> **Your task**: Reproduce the entries verbatim; no pictures.
[Opening Exercise data section]
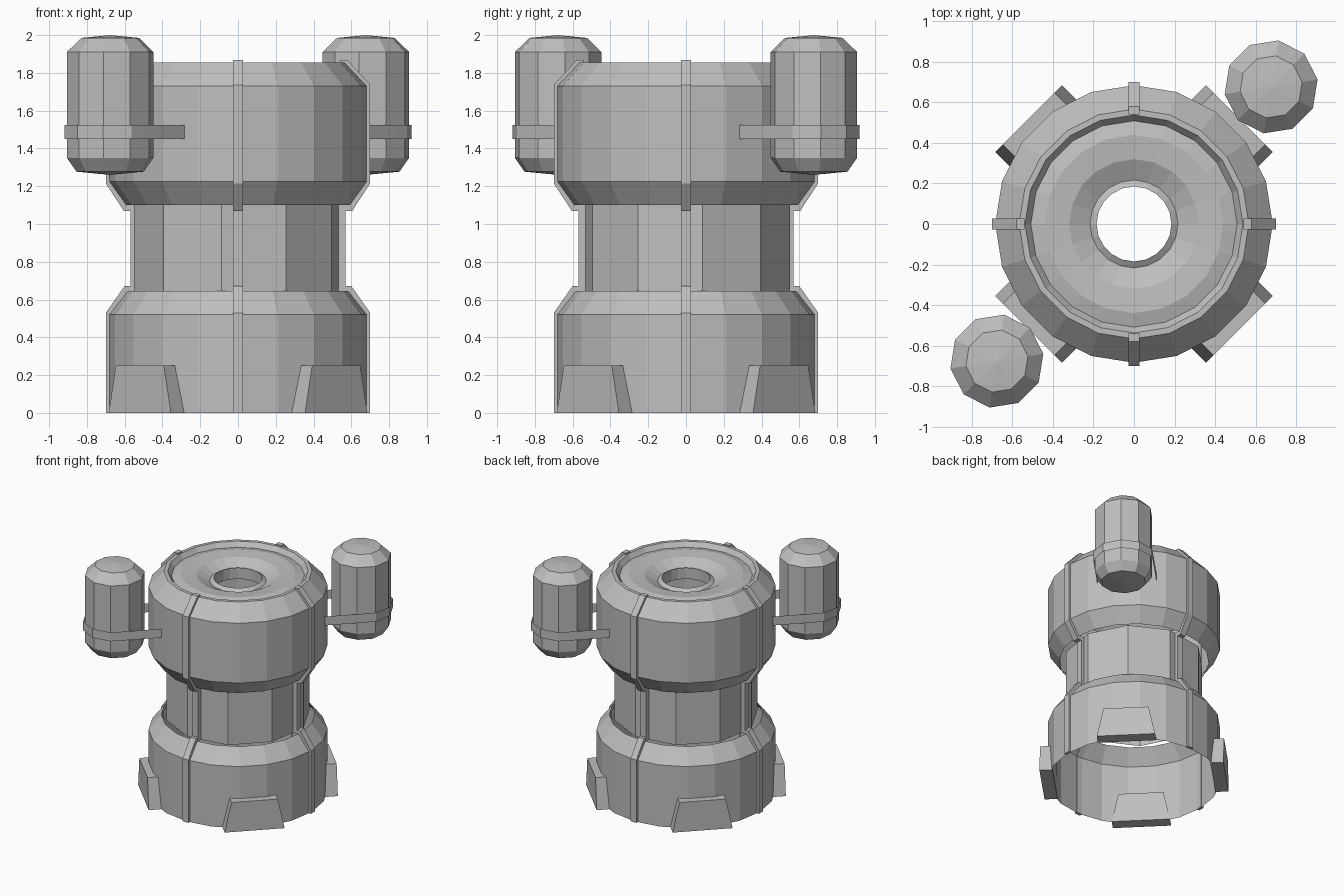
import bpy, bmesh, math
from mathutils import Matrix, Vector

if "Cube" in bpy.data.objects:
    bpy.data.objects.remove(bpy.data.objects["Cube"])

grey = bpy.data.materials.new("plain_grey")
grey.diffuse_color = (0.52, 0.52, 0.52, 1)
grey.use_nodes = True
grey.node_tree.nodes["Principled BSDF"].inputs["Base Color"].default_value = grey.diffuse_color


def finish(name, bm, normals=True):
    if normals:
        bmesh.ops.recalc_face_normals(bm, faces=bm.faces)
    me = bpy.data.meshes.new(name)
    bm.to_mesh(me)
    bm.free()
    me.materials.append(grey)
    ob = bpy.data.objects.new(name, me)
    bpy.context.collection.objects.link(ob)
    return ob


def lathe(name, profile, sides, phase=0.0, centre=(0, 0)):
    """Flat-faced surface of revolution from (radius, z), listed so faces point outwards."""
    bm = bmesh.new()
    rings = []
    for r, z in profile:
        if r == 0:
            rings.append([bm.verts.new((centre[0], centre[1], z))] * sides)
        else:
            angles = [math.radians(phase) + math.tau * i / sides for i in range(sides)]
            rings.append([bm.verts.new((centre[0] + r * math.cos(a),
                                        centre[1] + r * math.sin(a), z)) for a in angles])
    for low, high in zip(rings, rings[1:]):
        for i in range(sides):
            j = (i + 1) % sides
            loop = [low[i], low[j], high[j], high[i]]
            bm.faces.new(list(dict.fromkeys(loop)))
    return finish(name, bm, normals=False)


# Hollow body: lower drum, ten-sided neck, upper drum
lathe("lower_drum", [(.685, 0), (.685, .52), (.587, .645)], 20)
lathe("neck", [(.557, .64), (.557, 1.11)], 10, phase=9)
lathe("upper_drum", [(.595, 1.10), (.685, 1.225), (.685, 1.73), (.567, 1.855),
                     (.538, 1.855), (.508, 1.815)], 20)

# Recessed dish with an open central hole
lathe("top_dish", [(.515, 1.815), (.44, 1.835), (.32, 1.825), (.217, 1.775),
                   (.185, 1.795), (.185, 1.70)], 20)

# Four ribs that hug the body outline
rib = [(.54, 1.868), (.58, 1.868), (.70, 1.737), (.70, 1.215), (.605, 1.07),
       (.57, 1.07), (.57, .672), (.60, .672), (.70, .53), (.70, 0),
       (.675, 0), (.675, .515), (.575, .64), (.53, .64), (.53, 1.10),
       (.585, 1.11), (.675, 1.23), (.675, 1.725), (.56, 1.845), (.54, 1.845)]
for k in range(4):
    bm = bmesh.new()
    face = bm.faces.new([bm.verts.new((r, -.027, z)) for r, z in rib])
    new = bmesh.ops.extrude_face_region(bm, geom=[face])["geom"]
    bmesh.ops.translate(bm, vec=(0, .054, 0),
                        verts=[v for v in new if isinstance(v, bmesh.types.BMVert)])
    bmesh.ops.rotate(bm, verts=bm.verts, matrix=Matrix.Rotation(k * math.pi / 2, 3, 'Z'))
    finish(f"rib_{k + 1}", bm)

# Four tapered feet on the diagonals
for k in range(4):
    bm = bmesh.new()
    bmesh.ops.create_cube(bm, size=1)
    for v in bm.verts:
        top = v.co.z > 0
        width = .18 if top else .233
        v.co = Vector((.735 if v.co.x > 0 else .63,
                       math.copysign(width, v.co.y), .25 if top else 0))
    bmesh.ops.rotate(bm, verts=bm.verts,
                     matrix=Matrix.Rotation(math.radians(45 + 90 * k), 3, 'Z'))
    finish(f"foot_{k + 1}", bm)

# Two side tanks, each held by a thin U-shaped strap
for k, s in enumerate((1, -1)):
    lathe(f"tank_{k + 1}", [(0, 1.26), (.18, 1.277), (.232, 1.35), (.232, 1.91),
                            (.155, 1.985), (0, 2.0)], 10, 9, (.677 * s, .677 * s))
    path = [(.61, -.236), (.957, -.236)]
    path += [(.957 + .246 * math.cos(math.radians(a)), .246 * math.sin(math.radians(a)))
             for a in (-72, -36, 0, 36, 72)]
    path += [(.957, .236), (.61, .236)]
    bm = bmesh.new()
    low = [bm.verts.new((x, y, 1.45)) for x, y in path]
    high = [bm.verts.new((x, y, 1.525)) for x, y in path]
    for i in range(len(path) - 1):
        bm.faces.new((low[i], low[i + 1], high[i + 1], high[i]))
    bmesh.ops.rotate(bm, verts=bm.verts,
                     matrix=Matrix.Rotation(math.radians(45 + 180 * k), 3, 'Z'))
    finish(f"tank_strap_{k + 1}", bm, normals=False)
[Closing Exercise data section]
> **Output of the exercise**:
import bpy, bmesh, math
from mathutils import Matrix, Vector

if "Cube" in bpy.data.objects:
    bpy.data.objects.remove(bpy.data.objects["Cube"])

grey = bpy.data.materials.new("plain_grey")
grey.diffuse_color = (0.52, 0.52, 0.52, 1)
grey.use_nodes = True
grey.node_tree.nodes["Principled BSDF"].inputs["Base Color"].default_value = grey.diffuse_color


def finish(name, bm, normals=True):
    if normals:
        bmesh.ops.recalc_face_normals(bm, faces=bm.faces)
    me = bpy.data.meshes.new(name)
    bm.to_mesh(me)
    bm.free()
    me.materials.append(grey)
    ob = bpy.data.objects.new(name, me)
    bpy.context.collection.objects.link(ob)
    return ob


def lathe(name, profile, sides, phase=0.0, centre=(0, 0)):
    """Flat-faced surface of revolution from (radius, z), listed so faces point outwards."""
    bm = bmesh.new()
    rings = []
    for r, z in profile:
        if r == 0:
            rings.append([bm.verts.new((centre[0], centre[1], z))] * sides)
        else:
            angles = [math.radians(phase) + math.tau * i / sides for i in range(sides)]
            rings.append([bm.verts.new((centre[0] + r * math.cos(a),
                                        centre[1] + r * math.sin(a), z)) for a in angles])
    for low, high in zip(rings, rings[1:]):
        for i in range(sides):
            j = (i + 1) % sides
            loop = [low[i], low[j], high[j], high[i]]
            bm.faces.new(list(dict.fromkeys(loop)))
    return finish(name, bm, normals=False)


# Hollow body: lower drum, ten-sided neck, upper drum
lathe("lower_drum", [(.685, 0), (.685, .52), (.587, .645)], 20)
lathe("neck", [(.557, .64), (.557, 1.11)], 10, phase=9)
lathe("upper_drum", [(.595, 1.10), (.685, 1.225), (.685, 1.73), (.567, 1.855),
                     (.538, 1.855), (.508, 1.815)], 20)

# Recessed dish with an open central hole
lathe("top_dish", [(.515, 1.815), (.44, 1.835), (.32, 1.825), (.217, 1.775),
                   (.185, 1.795), (.185, 1.70)], 20)

# Four ribs that hug the body outline
rib = [(.54, 1.868), (.58, 1.868), (.70, 1.737), (.70, 1.215), (.605, 1.07),
       (.57, 1.07), (.57, .672), (.60, .672), (.70, .53), (.70, 0),
       (.675, 0), (.675, .515), (.575, .64), (.53, .64), (.53, 1.10),
       (.585, 1.11), (.675, 1.23), (.675, 1.725), (.56, 1.845), (.54, 1.845)]
for k in range(4):
    bm = bmesh.new()
    face = bm.faces.new([bm.verts.new((r, -.027, z)) for r, z in rib])
    new = bmesh.ops.extrude_face_region(bm, geom=[face])["geom"]
    bmesh.ops.translate(bm, vec=(0, .054, 0),
                        verts=[v for v in new if isinstance(v, bmesh.types.BMVert)])
    bmesh.ops.rotate(bm, verts=bm.verts, matrix=Matrix.Rotation(k * math.pi / 2, 3, 'Z'))
    finish(f"rib_{k + 1}", bm)

# Four tapered feet on the diagonals
for k in range(4):
    bm = bmesh.new()
    bmesh.ops.create_cube(bm, size=1)
    for v in bm.verts:
        top = v.co.z > 0
        width = .18 if top else .233
        v.co = Vector((.735 if v.co.x > 0 else .63,
                       math.copysign(width, v.co.y), .25 if top else 0))
    bmesh.ops.rotate(bm, verts=bm.verts,
                     matrix=Matrix.Rotation(math.radians(45 + 90 * k), 3, 'Z'))
    finish(f"foot_{k + 1}", bm)

# Two side tanks, each held by a thin U-shaped strap
for k, s in enumerate((1, -1)):
    lathe(f"tank_{k + 1}", [(0, 1.26), (.18, 1.277), (.232, 1.35), (.232, 1.91),
                            (.155, 1.985), (0, 2.0)], 10, 9, (.677 * s, .677 * s))
    path = [(.61, -.236), (.957, -.236)]
    path += [(.957 + .246 * math.cos(math.radians(a)), .246 * math.sin(math.radians(a)))
             for a in (-72, -36, 0, 36, 72)]
    path += [(.957, .236), (.61, .236)]
    bm = bmesh.new()
    low = [bm.verts.new((x, y, 1.45)) for x, y in path]
    high = [bm.verts.new((x, y, 1.525)) for x, y in path]
    for i in range(len(path) - 1):
        bm.faces.new((low[i], low[i + 1], high[i + 1], high[i]))
    bmesh.ops.rotate(bm, verts=bm.verts,
                     matrix=Matrix.Rotation(math.radians(45 + 180 * k), 3, 'Z'))
    finish(f"tank_strap_{k + 1}", bm, normals=False)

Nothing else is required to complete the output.